(Available data)

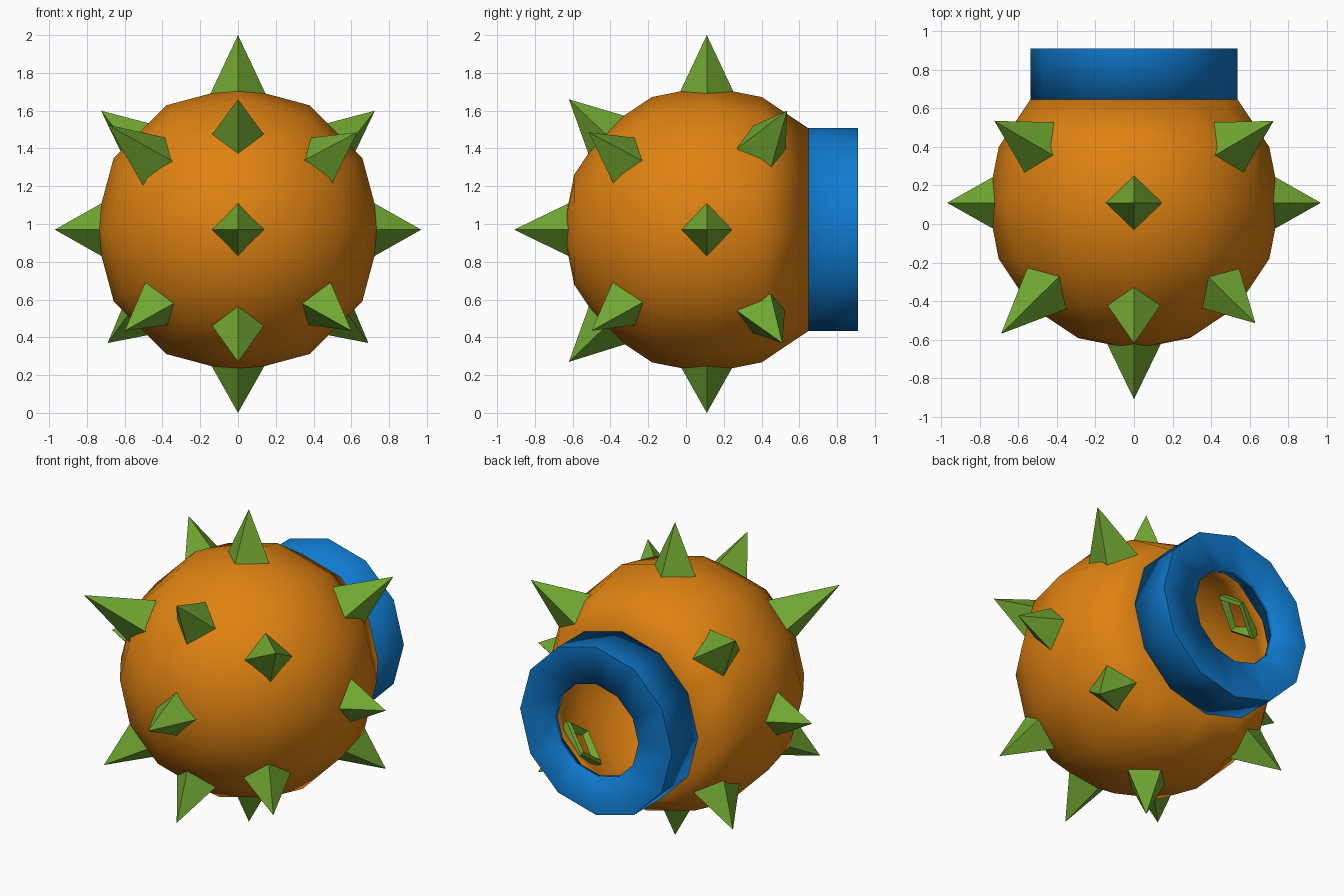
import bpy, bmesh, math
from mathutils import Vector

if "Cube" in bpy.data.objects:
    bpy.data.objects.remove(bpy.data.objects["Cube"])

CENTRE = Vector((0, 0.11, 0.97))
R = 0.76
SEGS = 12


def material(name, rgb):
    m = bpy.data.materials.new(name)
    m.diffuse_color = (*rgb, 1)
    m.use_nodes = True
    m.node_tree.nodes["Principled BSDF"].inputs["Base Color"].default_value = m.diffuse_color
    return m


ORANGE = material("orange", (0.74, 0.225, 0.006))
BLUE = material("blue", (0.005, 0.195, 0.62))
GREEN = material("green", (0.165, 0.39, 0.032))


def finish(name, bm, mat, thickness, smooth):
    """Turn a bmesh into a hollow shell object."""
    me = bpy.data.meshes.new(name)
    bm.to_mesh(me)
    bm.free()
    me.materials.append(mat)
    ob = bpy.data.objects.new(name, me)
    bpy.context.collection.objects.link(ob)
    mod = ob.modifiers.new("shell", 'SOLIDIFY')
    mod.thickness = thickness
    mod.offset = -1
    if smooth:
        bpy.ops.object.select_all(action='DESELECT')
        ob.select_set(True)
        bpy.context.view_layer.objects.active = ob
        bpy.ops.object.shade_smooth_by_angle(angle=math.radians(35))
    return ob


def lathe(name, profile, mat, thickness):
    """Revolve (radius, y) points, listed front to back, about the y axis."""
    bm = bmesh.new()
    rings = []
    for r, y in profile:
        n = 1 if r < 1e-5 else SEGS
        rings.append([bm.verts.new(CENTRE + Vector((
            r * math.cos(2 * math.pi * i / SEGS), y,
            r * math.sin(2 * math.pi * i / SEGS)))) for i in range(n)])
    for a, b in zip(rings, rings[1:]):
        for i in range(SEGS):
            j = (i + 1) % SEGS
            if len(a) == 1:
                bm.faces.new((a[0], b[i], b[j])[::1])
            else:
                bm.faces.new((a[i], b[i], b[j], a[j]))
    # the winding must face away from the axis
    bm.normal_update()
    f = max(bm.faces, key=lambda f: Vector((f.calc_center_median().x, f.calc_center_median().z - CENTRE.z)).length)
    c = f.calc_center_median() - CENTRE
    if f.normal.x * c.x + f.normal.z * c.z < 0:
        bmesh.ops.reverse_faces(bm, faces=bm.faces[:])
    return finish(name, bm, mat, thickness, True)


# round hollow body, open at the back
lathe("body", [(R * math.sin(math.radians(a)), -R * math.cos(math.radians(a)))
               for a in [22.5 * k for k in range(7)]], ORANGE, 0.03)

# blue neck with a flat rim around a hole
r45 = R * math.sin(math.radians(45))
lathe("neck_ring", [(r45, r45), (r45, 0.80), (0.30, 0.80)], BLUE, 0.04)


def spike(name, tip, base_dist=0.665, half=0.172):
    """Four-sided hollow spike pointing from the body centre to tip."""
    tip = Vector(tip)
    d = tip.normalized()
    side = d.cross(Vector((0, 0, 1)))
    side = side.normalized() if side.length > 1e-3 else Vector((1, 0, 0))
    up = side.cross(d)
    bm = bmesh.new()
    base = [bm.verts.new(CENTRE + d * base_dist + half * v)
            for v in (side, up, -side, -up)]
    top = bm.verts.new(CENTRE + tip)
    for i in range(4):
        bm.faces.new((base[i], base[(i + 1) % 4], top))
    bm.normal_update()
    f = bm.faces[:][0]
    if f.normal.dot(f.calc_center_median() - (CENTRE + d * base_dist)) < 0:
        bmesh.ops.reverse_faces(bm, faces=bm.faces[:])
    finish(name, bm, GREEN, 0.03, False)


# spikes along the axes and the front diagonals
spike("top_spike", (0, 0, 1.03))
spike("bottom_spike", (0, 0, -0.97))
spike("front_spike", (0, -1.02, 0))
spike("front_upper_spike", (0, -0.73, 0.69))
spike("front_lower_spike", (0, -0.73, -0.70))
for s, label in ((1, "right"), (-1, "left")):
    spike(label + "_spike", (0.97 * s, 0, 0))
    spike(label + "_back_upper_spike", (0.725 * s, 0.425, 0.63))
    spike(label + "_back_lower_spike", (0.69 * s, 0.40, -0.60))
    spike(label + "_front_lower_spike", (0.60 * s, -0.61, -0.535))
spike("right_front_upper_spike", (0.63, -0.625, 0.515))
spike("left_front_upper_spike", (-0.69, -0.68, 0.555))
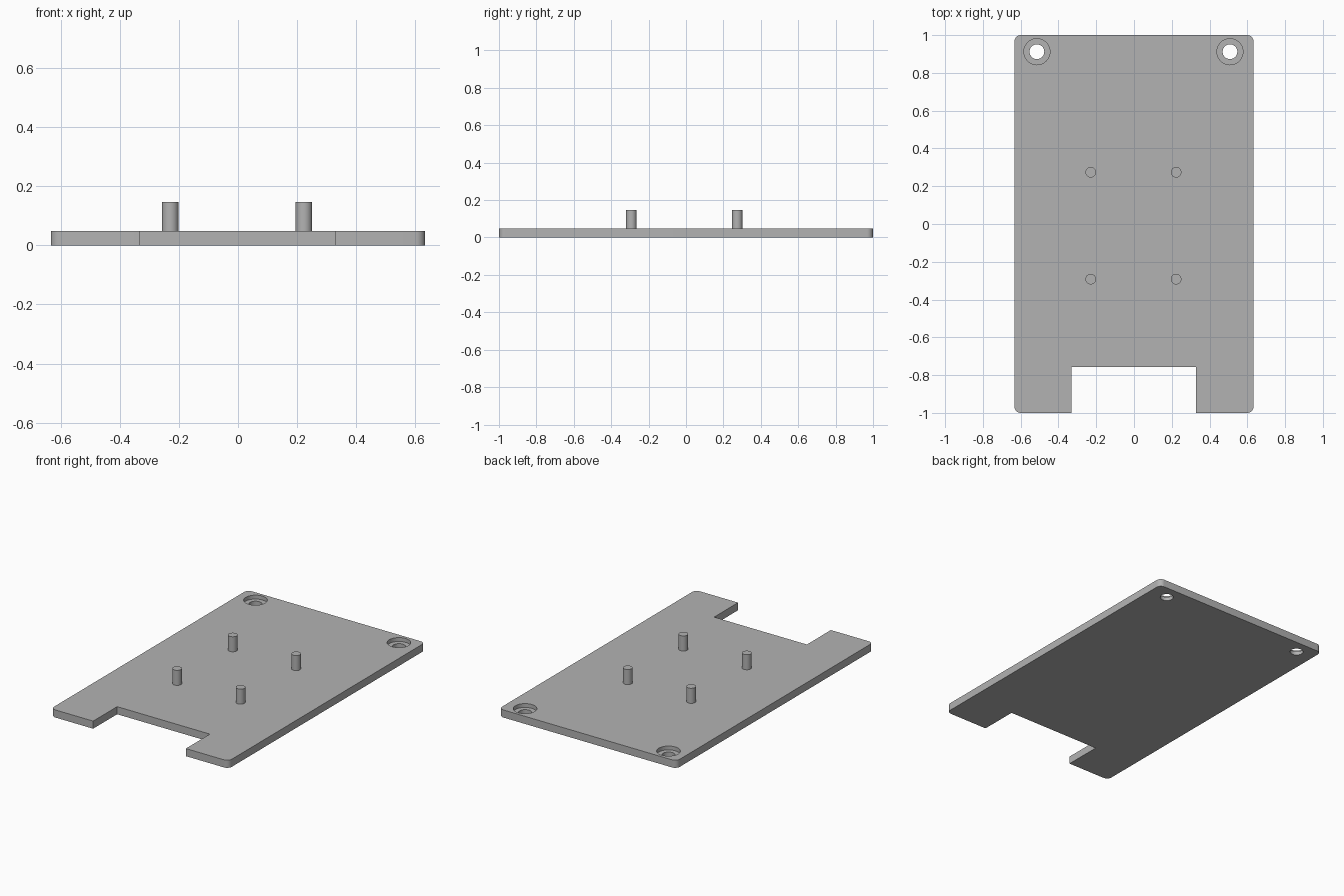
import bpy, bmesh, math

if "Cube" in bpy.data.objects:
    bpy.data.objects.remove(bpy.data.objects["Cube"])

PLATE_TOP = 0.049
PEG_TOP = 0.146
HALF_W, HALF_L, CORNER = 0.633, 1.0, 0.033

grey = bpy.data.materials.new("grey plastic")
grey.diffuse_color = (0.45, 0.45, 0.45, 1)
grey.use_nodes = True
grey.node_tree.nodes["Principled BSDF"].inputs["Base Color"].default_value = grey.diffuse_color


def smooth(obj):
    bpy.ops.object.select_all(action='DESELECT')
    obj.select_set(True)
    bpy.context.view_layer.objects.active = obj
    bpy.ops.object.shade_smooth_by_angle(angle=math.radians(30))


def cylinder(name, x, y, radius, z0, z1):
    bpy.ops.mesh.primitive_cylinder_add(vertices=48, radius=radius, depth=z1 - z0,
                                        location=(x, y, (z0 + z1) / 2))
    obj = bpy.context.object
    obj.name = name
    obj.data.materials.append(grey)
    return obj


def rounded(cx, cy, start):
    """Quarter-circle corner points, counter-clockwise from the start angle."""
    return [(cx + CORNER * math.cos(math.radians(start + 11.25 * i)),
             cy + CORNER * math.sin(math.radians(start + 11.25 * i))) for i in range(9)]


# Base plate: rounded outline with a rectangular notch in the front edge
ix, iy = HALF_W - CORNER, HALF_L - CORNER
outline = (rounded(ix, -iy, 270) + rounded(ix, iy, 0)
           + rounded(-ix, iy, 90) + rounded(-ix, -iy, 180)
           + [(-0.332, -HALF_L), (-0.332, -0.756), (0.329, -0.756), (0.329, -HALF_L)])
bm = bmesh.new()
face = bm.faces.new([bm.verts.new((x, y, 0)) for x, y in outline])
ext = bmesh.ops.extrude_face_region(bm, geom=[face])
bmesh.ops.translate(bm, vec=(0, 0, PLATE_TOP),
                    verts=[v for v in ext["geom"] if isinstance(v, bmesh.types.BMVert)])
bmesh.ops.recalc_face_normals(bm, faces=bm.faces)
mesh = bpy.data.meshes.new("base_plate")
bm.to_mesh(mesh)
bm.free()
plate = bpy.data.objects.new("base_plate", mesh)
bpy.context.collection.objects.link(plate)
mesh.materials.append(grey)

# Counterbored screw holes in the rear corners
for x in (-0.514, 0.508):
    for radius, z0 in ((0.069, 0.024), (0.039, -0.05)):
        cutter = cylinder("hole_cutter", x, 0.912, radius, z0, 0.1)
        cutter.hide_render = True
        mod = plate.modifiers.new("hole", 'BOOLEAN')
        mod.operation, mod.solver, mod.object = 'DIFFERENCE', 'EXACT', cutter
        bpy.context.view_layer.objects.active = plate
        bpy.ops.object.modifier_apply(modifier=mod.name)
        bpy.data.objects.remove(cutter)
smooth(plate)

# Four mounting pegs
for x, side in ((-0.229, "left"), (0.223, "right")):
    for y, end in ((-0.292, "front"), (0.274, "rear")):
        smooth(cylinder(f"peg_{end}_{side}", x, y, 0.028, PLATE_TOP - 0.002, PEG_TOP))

(End Available data)

[Exercise prompt]
Each line of the data above must be reproduced as written. Skip the pictures.

[Exercise answer]
import bpy, bmesh, math
from mathutils import Vector

if "Cube" in bpy.data.objects:
    bpy.data.objects.remove(bpy.data.objects["Cube"])

CENTRE = Vector((0, 0.11, 0.97))
R = 0.76
SEGS = 12


def material(name, rgb):
    m = bpy.data.materials.new(name)
    m.diffuse_color = (*rgb, 1)
    m.use_nodes = True
    m.node_tree.nodes["Principled BSDF"].inputs["Base Color"].default_value = m.diffuse_color
    return m


ORANGE = material("orange", (0.74, 0.225, 0.006))
BLUE = material("blue", (0.005, 0.195, 0.62))
GREEN = material("green", (0.165, 0.39, 0.032))


def finish(name, bm, mat, thickness, smooth):
    """Turn a bmesh into a hollow shell object."""
    me = bpy.data.meshes.new(name)
    bm.to_mesh(me)
    bm.free()
    me.materials.append(mat)
    ob = bpy.data.objects.new(name, me)
    bpy.context.collection.objects.link(ob)
    mod = ob.modifiers.new("shell", 'SOLIDIFY')
    mod.thickness = thickness
    mod.offset = -1
    if smooth:
        bpy.ops.object.select_all(action='DESELECT')
        ob.select_set(True)
        bpy.context.view_layer.objects.active = ob
        bpy.ops.object.shade_smooth_by_angle(angle=math.radians(35))
    return ob


def lathe(name, profile, mat, thickness):
    """Revolve (radius, y) points, listed front to back, about the y axis."""
    bm = bmesh.new()
    rings = []
    for r, y in profile:
        n = 1 if r < 1e-5 else SEGS
        rings.append([bm.verts.new(CENTRE + Vector((
            r * math.cos(2 * math.pi * i / SEGS), y,
            r * math.sin(2 * math.pi * i / SEGS)))) for i in range(n)])
    for a, b in zip(rings, rings[1:]):
        for i in range(SEGS):
            j = (i + 1) % SEGS
            if len(a) == 1:
                bm.faces.new((a[0], b[i], b[j])[::1])
            else:
                bm.faces.new((a[i], b[i], b[j], a[j]))
    # the winding must face away from the axis
    bm.normal_update()
    f = max(bm.faces, key=lambda f: Vector((f.calc_center_median().x, f.calc_center_median().z - CENTRE.z)).length)
    c = f.calc_center_median() - CENTRE
    if f.normal.x * c.x + f.normal.z * c.z < 0:
        bmesh.ops.reverse_faces(bm, faces=bm.faces[:])
    return finish(name, bm, mat, thickness, True)


# round hollow body, open at the back
lathe("body", [(R * math.sin(math.radians(a)), -R * math.cos(math.radians(a)))
               for a in [22.5 * k for k in range(7)]], ORANGE, 0.03)

# blue neck with a flat rim around a hole
r45 = R * math.sin(math.radians(45))
lathe("neck_ring", [(r45, r45), (r45, 0.80), (0.30, 0.80)], BLUE, 0.04)


def spike(name, tip, base_dist=0.665, half=0.172):
    """Four-sided hollow spike pointing from the body centre to tip."""
    tip = Vector(tip)
    d = tip.normalized()
    side = d.cross(Vector((0, 0, 1)))
    side = side.normalized() if side.length > 1e-3 else Vector((1, 0, 0))
    up = side.cross(d)
    bm = bmesh.new()
    base = [bm.verts.new(CENTRE + d * base_dist + half * v)
            for v in (side, up, -side, -up)]
    top = bm.verts.new(CENTRE + tip)
    for i in range(4):
        bm.faces.new((base[i], base[(i + 1) % 4], top))
    bm.normal_update()
    f = bm.faces[:][0]
    if f.normal.dot(f.calc_center_median() - (CENTRE + d * base_dist)) < 0:
        bmesh.ops.reverse_faces(bm, faces=bm.faces[:])
    finish(name, bm, GREEN, 0.03, False)


# spikes along the axes and the front diagonals
spike("top_spike", (0, 0, 1.03))
spike("bottom_spike", (0, 0, -0.97))
spike("front_spike", (0, -1.02, 0))
spike("front_upper_spike", (0, -0.73, 0.69))
spike("front_lower_spike", (0, -0.73, -0.70))
for s, label in ((1, "right"), (-1, "left")):
    spike(label + "_spike", (0.97 * s, 0, 0))
    spike(label + "_back_upper_spike", (0.725 * s, 0.425, 0.63))
    spike(label + "_back_lower_spike", (0.69 * s, 0.40, -0.60))
    spike(label + "_front_lower_spike", (0.60 * s, -0.61, -0.535))
spike("right_front_upper_spike", (0.63, -0.625, 0.515))
spike("left_front_upper_spike", (-0.69, -0.68, 0.555))
import bpy, bmesh, math

if "Cube" in bpy.data.objects:
    bpy.data.objects.remove(bpy.data.objects["Cube"])

PLATE_TOP = 0.049
PEG_TOP = 0.146
HALF_W, HALF_L, CORNER = 0.633, 1.0, 0.033

grey = bpy.data.materials.new("grey plastic")
grey.diffuse_color = (0.45, 0.45, 0.45, 1)
grey.use_nodes = True
grey.node_tree.nodes["Principled BSDF"].inputs["Base Color"].default_value = grey.diffuse_color


def smooth(obj):
    bpy.ops.object.select_all(action='DESELECT')
    obj.select_set(True)
    bpy.context.view_layer.objects.active = obj
    bpy.ops.object.shade_smooth_by_angle(angle=math.radians(30))


def cylinder(name, x, y, radius, z0, z1):
    bpy.ops.mesh.primitive_cylinder_add(vertices=48, radius=radius, depth=z1 - z0,
                                        location=(x, y, (z0 + z1) / 2))
    obj = bpy.context.object
    obj.name = name
    obj.data.materials.append(grey)
    return obj


def rounded(cx, cy, start):
    """Quarter-circle corner points, counter-clockwise from the start angle."""
    return [(cx + CORNER * math.cos(math.radians(start + 11.25 * i)),
             cy + CORNER * math.sin(math.radians(start + 11.25 * i))) for i in range(9)]


# Base plate: rounded outline with a rectangular notch in the front edge
ix, iy = HALF_W - CORNER, HALF_L - CORNER
outline = (rounded(ix, -iy, 270) + rounded(ix, iy, 0)
           + rounded(-ix, iy, 90) + rounded(-ix, -iy, 180)
           + [(-0.332, -HALF_L), (-0.332, -0.756), (0.329, -0.756), (0.329, -HALF_L)])
bm = bmesh.new()
face = bm.faces.new([bm.verts.new((x, y, 0)) for x, y in outline])
ext = bmesh.ops.extrude_face_region(bm, geom=[face])
bmesh.ops.translate(bm, vec=(0, 0, PLATE_TOP),
                    verts=[v for v in ext["geom"] if isinstance(v, bmesh.types.BMVert)])
bmesh.ops.recalc_face_normals(bm, faces=bm.faces)
mesh = bpy.data.meshes.new("base_plate")
bm.to_mesh(mesh)
bm.free()
plate = bpy.data.objects.new("base_plate", mesh)
bpy.context.collection.objects.link(plate)
mesh.materials.append(grey)

# Counterbored screw holes in the rear corners
for x in (-0.514, 0.508):
    for radius, z0 in ((0.069, 0.024), (0.039, -0.05)):
        cutter = cylinder("hole_cutter", x, 0.912, radius, z0, 0.1)
        cutter.hide_render = True
        mod = plate.modifiers.new("hole", 'BOOLEAN')
        mod.operation, mod.solver, mod.object = 'DIFFERENCE', 'EXACT', cutter
        bpy.context.view_layer.objects.active = plate
        bpy.ops.object.modifier_apply(modifier=mod.name)
        bpy.data.objects.remove(cutter)
smooth(plate)

# Four mounting pegs
for x, side in ((-0.229, "left"), (0.223, "right")):
    for y, end in ((-0.292, "front"), (0.274, "rear")):
        smooth(cylinder(f"peg_{end}_{side}", x, y, 0.028, PLATE_TOP - 0.002, PEG_TOP))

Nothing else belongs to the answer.